I am compelled to respond to the March 1 editorial counterpoint from state Rep. Marion O’Neill (“The truth behind the delay in ratification of state worker contracts,” responding to “With veto fight over, ratify state contracts,” Feb. 27).
As O’Neill, R-Maple Lake, indicates, the negotiated contracts call for cost-of-living increases of 2 percent for the first year and 2.25 percent for the second. She points out that more than half of state employees have not yet reached the tops of their pay ladders and would therefore receive step increases in addition to the cost-of-living increases.
But step increases are intended to raise real purchasing power for individual employees as their experience and skills increase; they are not a substitute for cost-of-living increases.

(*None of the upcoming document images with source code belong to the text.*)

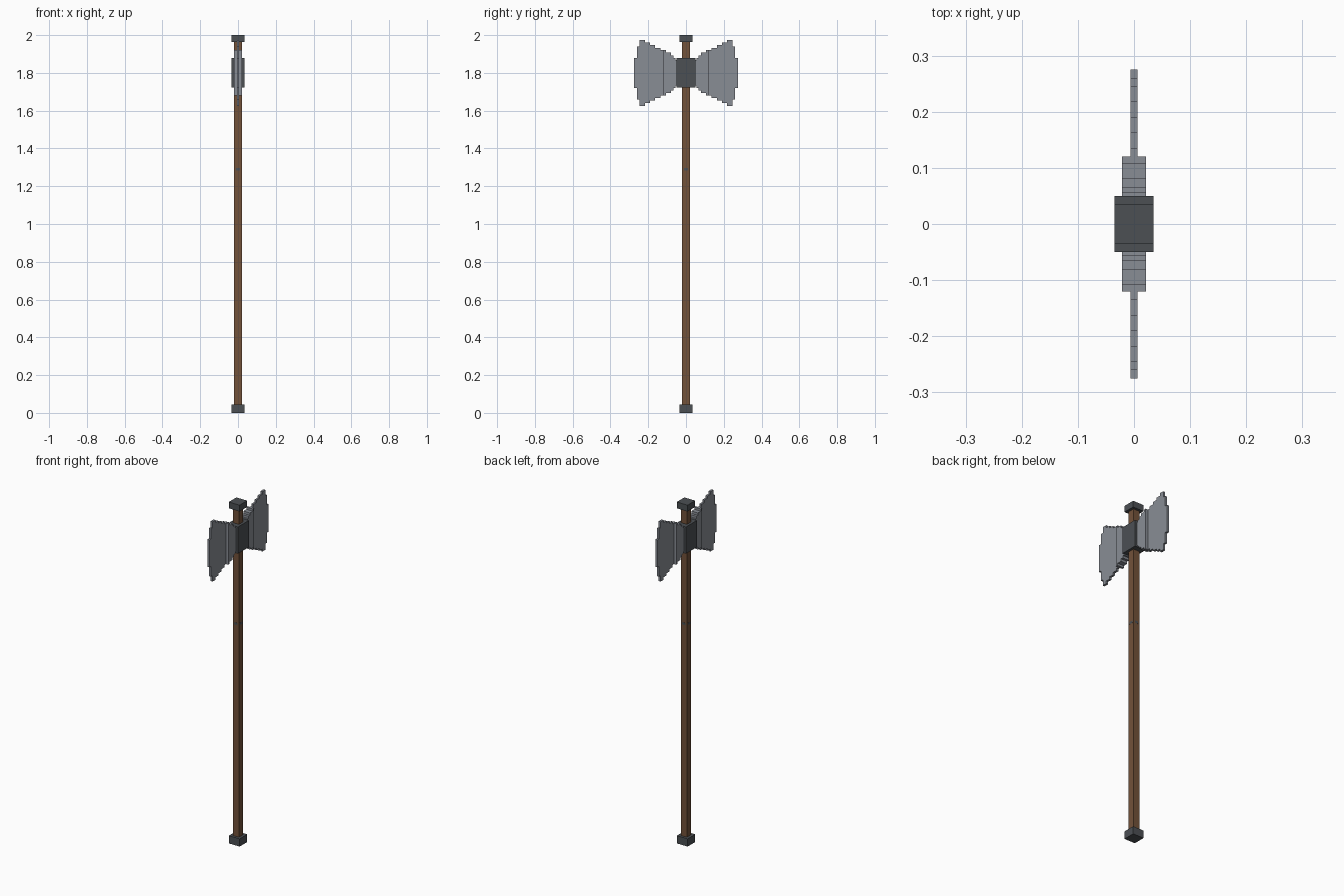
import bpy, bmesh
from mathutils import Vector

cube = bpy.data.objects.get("Cube")
if cube:
    bpy.data.objects.remove(cube, do_unlink=True)


def material(name, rgb):
    m = bpy.data.materials.new(name)
    m.use_nodes = True
    m.diffuse_color = (*rgb, 1)
    m.node_tree.nodes["Principled BSDF"].inputs["Base Color"].default_value = (*rgb, 1)
    return m


wood = material("brown wood", (0.17, 0.085, 0.042))
iron = material("dark iron", (0.072, 0.08, 0.088))
steel = material("grey steel", (0.25, 0.268, 0.3))


def finish(name, bm, mat):
    bmesh.ops.recalc_face_normals(bm, faces=bm.faces[:])
    mesh = bpy.data.meshes.new(name)
    bm.to_mesh(mesh)
    bm.free()
    mesh.materials.append(mat)
    obj = bpy.data.objects.new(name, mesh)
    bpy.context.scene.collection.objects.link(obj)
    return obj


def box(name, half_x, half_y, z0, z1, mat):
    bm = bmesh.new()
    bmesh.ops.create_cube(bm, size=1)
    for v in bm.verts:
        v.co = Vector((v.co.x * 2 * half_x, v.co.y * 2 * half_y,
                       z0 + (v.co.z + 0.5) * (z1 - z0)))
    return finish(name, bm, mat)


# Stepped plate: columns of (outer edge, half height), extruded across x
def stepped_plate(name, start, columns, half_x, side):
    top = []
    y0 = start
    for y1, h in columns:
        top += [(y0, h), (y1, h)]
        y0 = y1
    outline = top + [(y, -h) for y, h in reversed(top)]
    bm = bmesh.new()
    face = bm.faces.new([bm.verts.new((-half_x, side * y, CENTRE + z)) for y, z in outline])
    ext = bmesh.ops.extrude_face_region(bm, geom=[face], use_keep_orig=True)
    verts = [g for g in ext["geom"] if isinstance(g, bmesh.types.BMVert)]
    bmesh.ops.translate(bm, verts=verts, vec=(2 * half_x, 0, 0))
    bmesh.ops.triangulate(bm, faces=[f for f in bm.faces if len(f.verts) > 4])
    return finish(name, bm, steel)


CENTRE = 1.8

# Handle with iron ends and a small band pin
box("handle", 0.02, 0.02, 0.02, 1.98, wood)
box("bottom_cap", 0.035, 0.035, 0, 0.045, iron)
box("top_cap", 0.035, 0.035, 1.963, 2, iron)
box("handle_pin_across", 0.0205, 0.011, 1.284, 1.297, iron)
box("handle_pin_along", 0.011, 0.0205, 1.284, 1.297, iron)

# Axe head: socket, thick blade roots and thin blades on both sides
box("head_socket", 0.035, 0.05, 1.722, 1.878, iron)

root = [(0.055, 0.068), (0.065, 0.08), (0.08, 0.093), (0.107, 0.107), (0.12, 0.12)]
blade = [(0.135, 0.12), (0.163, 0.133), (0.19, 0.147), (0.217, 0.16),
         (0.245, 0.175), (0.26, 0.14), (0.275, 0.08)]
for label, side in (("front", -1), ("back", 1)):
    stepped_plate(label + "_blade_root", 0.02, root, 0.021, side)
    stepped_plate(label + "_blade", 0.12, blade, 0.0065, side)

O’Neill is grossly incorrect in implying that the combined step and cost-of-living increases equate to increases in overall average pay. She doesn’t mention that every year people leave state employment, for retirement or other reasons, and generally fall off the pay ladder at or near the top. Others enter state employment at or near the bottom.
This dynamic must be considered in assessing the growth of average wages. If you look at the ladder on a playground slide, with children entering at the bottom and leaving at the top, the average position of children on the ladder remains the same. We are only asking to raise the ladder enough to keep up with inflation.
O’Neill did not present an apples-to-apples comparison of wage growth in the public and private sectors. I have done a comparison using data from the Quarterly Census of Employment and Wages, available on the Labor Market Information website of the state Department of Employment and Economic Development. According to that data, the average weekly wage of Minnesota private-sector employees grew 54 percent from 2000 to 2016, while the comparable average weekly wage of Minnesota state government employees grew 47 percent.
We are not asking to get ahead of the private sector, just to stay even.
David Berry is a research scientist at the Minnesota Department of Labor and Industry and a member of the Minnesota Association of Professional Employees.